Martin Hägglund, Radical Atheism: Derrida and the Time of Life (Stanford: Stanford University Press, 2008).
Radical Atheism presents a profound new reading of the influential French philosopher Jacques Derrida. Against the prevalent notion that there was an ethical or religious “turn” in Derrida’s thinking, Hägglund argues that a radical atheism informs Derrida’s work from beginning to end. Proceeding from Derrida’s insight into the constitution of time, Hägglund demonstrates how Derrida rethinks the condition of identity, ethics, religion, and political emancipation in accordance with the logic of radical atheism. Hägglund challenges other major interpreters of Derrida’s work and offers a compelling account of Derrida’s thinking on life and death, good and evil, self and other. Furthermore, Hägglund does not only explicate Derrida’s position but also develops his arguments, fortifies his logic, and pursues its implications.
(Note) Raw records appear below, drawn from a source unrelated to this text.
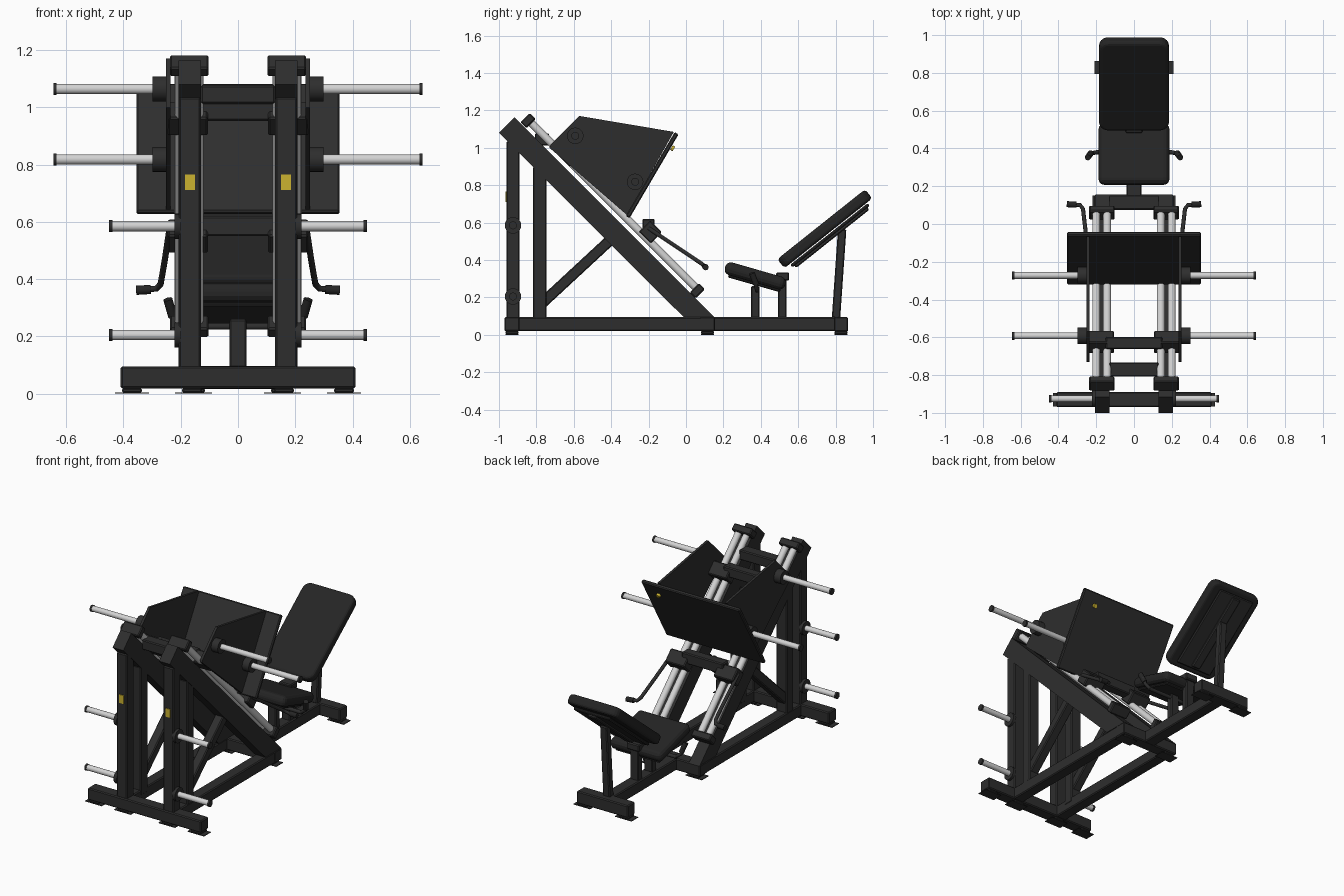
import bpy, bmesh, math
from mathutils import Vector

cube = bpy.data.objects.get("Cube")
if cube:
    bpy.data.objects.remove(cube, do_unlink=True)


def material(name, rgb, rough=0.5):
    m = bpy.data.materials.new(name)
    m.use_nodes = True
    m.diffuse_color = (*rgb, 1)
    bsdf = m.node_tree.nodes["Principled BSDF"]
    bsdf.inputs["Base Color"].default_value = (*rgb, 1)
    bsdf.inputs["Roughness"].default_value = rough
    return m


FRAME = material("charcoal frame", (0.027, 0.027, 0.027))
PAD = material("black padding", (0.018, 0.018, 0.018))
STEEL = material("polished steel", (0.65, 0.65, 0.65))
YELLOW = material("yellow badge", (0.6, 0.45, 0.03))
SIDES = (("left", 1), ("right", -1))


def finish(name, bm, mat, smooth=False):
    bmesh.ops.recalc_face_normals(bm, faces=bm.faces)
    me = bpy.data.meshes.new(name)
    bm.to_mesh(me)
    bm.free()
    me.materials.append(mat)
    ob = bpy.data.objects.new(name, me)
    bpy.context.collection.objects.link(ob)
    if smooth:
        bpy.ops.object.select_all(action='DESELECT')
        ob.select_set(True)
        bpy.context.view_layer.objects.active = ob
        bpy.ops.object.shade_smooth_by_angle(angle=math.radians(40))
    return ob


def box(name, center, size, mat=FRAME, tilt=0, bevel=0.006, segments=1):
    """Box tilted about x, with bevelled edges."""
    bm = bmesh.new()
    bmesh.ops.create_cube(bm, size=1)
    bmesh.ops.scale(bm, vec=size, verts=bm.verts)
    ob = finish(name, bm, mat)
    ob.location = center
    ob.rotation_euler.x = math.radians(tilt)
    if bevel:
        mod = ob.modifiers.new("edge", 'BEVEL')
        mod.width, mod.segments = bevel, segments
    return ob


def beam(name, x, a, b, width, depth, mat=FRAME):
    """Box beam in a plane of constant x between two (y, z) points."""
    dy, dz = b[0] - a[0], b[1] - a[1]
    mid = (x, (a[0] + b[0]) / 2, (a[1] + b[1]) / 2)
    return box(name, mid, (width, math.hypot(dy, dz), depth), mat,
               math.degrees(math.atan2(dz, dy)))


def prism(name, x, thick, outline):
    """Flat (y, z) outline extruded along x."""
    bm = bmesh.new()
    face = bm.faces.new([bm.verts.new((x - thick / 2, y, z)) for y, z in outline])
    ext = bmesh.ops.extrude_face_region(bm, geom=[face])["geom"]
    bmesh.ops.translate(bm, vec=(thick, 0, 0),
                        verts=[v for v in ext if isinstance(v, bmesh.types.BMVert)])
    return finish(name, bm, FRAME)


def rod(name, a, b, radius, mat=FRAME, sides=20):
    a, b = Vector(a), Vector(b)
    bm = bmesh.new()
    bmesh.ops.create_cone(bm, cap_ends=True, segments=sides, radius1=radius,
                          radius2=radius, depth=(b - a).length)
    ob = finish(name, bm, mat, True)
    ob.location = (a + b) / 2
    ob.rotation_euler = (b - a).to_track_quat('Z', 'Y').to_euler()
    return ob


def tube(name, points, radius, mat=FRAME):
    cu = bpy.data.curves.new(name, 'CURVE')
    cu.dimensions = '3D'
    cu.bevel_depth, cu.bevel_resolution, cu.use_fill_caps = radius, 3, True
    sp = cu.splines.new('POLY')
    sp.points.add(len(points) - 1)
    for p, co in zip(sp.points, points):
        p.co = (*co, 1)
    cu.materials.append(mat)
    ob = bpy.data.objects.new(name, cu)
    bpy.context.collection.objects.link(ob)


def weight_peg(name, s, y, z, start, end, collar):
    rod(name + "_collar", (s * start, y, z), (s * (start + collar), y, z), 0.044)
    rod(name + "_bar", (s * start, y, z), (s * (end - 0.01), y, z), 0.018, STEEL)
    rod(name + "_cap", (s * (end - 0.012), y, z), (s * end, y, z), 0.021)


# Base frame and feet
box("front_base_beam", (0, -0.93, 0.057), (0.82, 0.08, 0.077))
box("middle_base_beam", (0, 0.115, 0.057), (0.42, 0.08, 0.077))
box("centre_base_rail", (0, 0.48, 0.057), (0.08, 0.68, 0.075))
box("rear_base_beam", (0, 0.828, 0.056), (0.37, 0.076, 0.08))
for label, s in SIDES:
    box(label + "_base_rail", (s * 0.17, -0.4, 0.057), (0.076, 1.0, 0.075))
    for where, x, y in (("front_outer", 0.37, -0.93), ("front_inner", 0.16, -0.93),
                        ("middle", 0.16, 0.115), ("rear", 0.15, 0.828)):
        box(f"{label}_{where}_foot", (s * x, y, 0.011), (0.07, 0.07, 0.018))
        box(f"{label}_{where}_foot_flange", (s * x, y, 0.002), (0.12, 0.07, 0.004), bevel=0)

# Uprights, sloping rails, braces, guide rods and stops
for label, s in SIDES:
    x = s * 0.168
    box(label + "_front_upright", (x, -0.925, 0.56), (0.076, 0.072, 0.95))
    box(label + "_rear_upright", (x, -0.782, 0.48), (0.076, 0.072, 0.84))
    prism(label + "_sloping_rail", x, 0.078,
          [(-1.0, 1.08), (-0.917, 1.163), (0.152, 0.094), (-0.012, 0.094)])
    beam(label + "_diagonal_brace", x, (-0.79, 0.15), (-0.38, 0.53), 0.06, 0.058)
    for place, dx in (("inner", 0.142), ("outer", 0.2)):
        rod(f"{label}_{place}_guide_rod", (s * dx, -0.85, 1.155), (s * dx, 0.06, 0.245),
            0.021, STEEL)
    for place, y, z in (("top", -0.845, 1.145), ("bottom", 0.06, 0.235)):
        box(f"{label}_{place}_rod_stop", (s * 0.17, y, z), (0.135, 0.045, 0.07), tilt=-45)
    box(label + "_upright_badge", (x, -0.963, 0.738), (0.035, 0.006, 0.055), YELLOW, bevel=0)
    for level, z in (("lower", 0.205), ("upper", 0.585)):
        weight_peg(f"{label}_{level}_storage_peg", s, -0.925, z, 0.2, 0.45, 0.022)
box("frame_cross_beam", (0, -0.77, 1.045), (0.26, 0.075, 0.065))

# Sliding carriage with its cross beams, side plates, pegs and handles
box("upper_carriage_beam", (0, -0.63, 0.985), (0.3, 0.065, 0.065))
box("lower_carriage_beam", (0, -0.2, 0.585), (0.3, 0.065, 0.07))
for label, s in SIDES:
    for place, y, z in (("upper", -0.625, 0.96), ("lower", -0.19, 0.55)):
        box(f"{label}_{place}_carriage_block", (s * 0.175, y, z), (0.14, 0.09, 0.085), tilt=-45)
    prism(label + "_carriage_side_plate", s * 0.243, 0.016,
          [(-0.73, 1.0), (-0.725, 1.015), (-0.57, 1.17), (-0.065, 1.085), (-0.315, 0.64)])
    weight_peg(label + "_upper_peg", s, -0.592, 1.064, 0.248, 0.645, 0.05)
    weight_peg(label + "_lower_peg", s, -0.272, 0.818, 0.248, 0.645, 0.05)
    tube(label + "_press_handle",
         [(s * 0.24, -0.2, 0.57), (s * 0.255, -0.05, 0.47), (s * 0.27, 0.08, 0.383),
          (s * 0.285, 0.1, 0.367), (s * 0.345, 0.104, 0.362)], 0.011)
    rod(label + "_press_grip", (s * 0.305, 0.102, 0.364), (s * 0.355, 0.105, 0.361), 0.016, PAD)

# Foot plate
beam("foot_plate", 0, (-0.312, 0.63), (-0.05, 1.078), 0.71, 0.024)
badge = rod("foot_plate_badge", (0.25, -0.078, 1.001), (0.25, -0.065, 0.9935), 0.014, YELLOW)

# Seat with posts and side handles
box("seat_cushion", (0, 0.37, 0.315), (0.375, 0.335, 0.07), PAD, -16, 0.03, 3)
box("seat_board", (0, 0.365, 0.275), (0.32, 0.29, 0.016), FRAME, -16)
box("seat_front_post", (0, 0.37, 0.175), (0.06, 0.045, 0.17))
box("seat_rear_post", (0, 0.515, 0.2), (0.06, 0.045, 0.23))
box("seat_hinge_block", (0, 0.517, 0.312), (0.09, 0.07, 0.045))
tube("seat_handle_bar", [(-0.2, 0.38, 0.235), (0.2, 0.38, 0.235)], 0.012)
for label, s in SIDES:
    tube(label + "_seat_handle",
         [(s * 0.19, 0.38, 0.235), (s * 0.225, 0.375, 0.26), (s * 0.24, 0.37, 0.3)], 0.011)
    rod(label + "_seat_grip", (s * 0.228, 0.375, 0.27), (s * 0.245, 0.352, 0.33), 0.016, PAD)


# Backrest with rounded outline, backing board and support post
def cushion(name, center, size, tilt, corner):
    ob = box(name, center, size, PAD, tilt, 0)
    bm = bmesh.new()
    bm.from_mesh(ob.data)
    upright = [e for e in bm.edges if abs(e.verts[0].co.z - e.verts[1].co.z) > size[2] / 2]
    bmesh.ops.bevel(bm, geom=upright, offset=corner, segments=5, profile=0.5, affect='EDGES')
    bm.to_mesh(ob.data)
    bm.free()
    mod = ob.modifiers.new("soft_edge", 'BEVEL')
    mod.width, mod.segments = 0.018, 3
    mod.angle_limit = math.radians(50)


cushion("backrest_cushion", (0, 0.742, 0.567), (0.37, 0.6, 0.062), 38.5, 0.05)
box("backrest_board", (0, 0.77, 0.532), (0.26, 0.53, 0.018), FRAME, 38.5)
box("backrest_spine", (0, 0.777, 0.523), (0.06, 0.5, 0.025), FRAME, 38.5)
beam("backrest_post", 0, (0.802, 0.09), (0.835, 0.565), 0.05, 0.045)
The result is a groundbreaking deconstruction of the perennial philosophical themes of time and desire as well as pressing contemporary issues of sovereignty and democracy.
Stanford University Press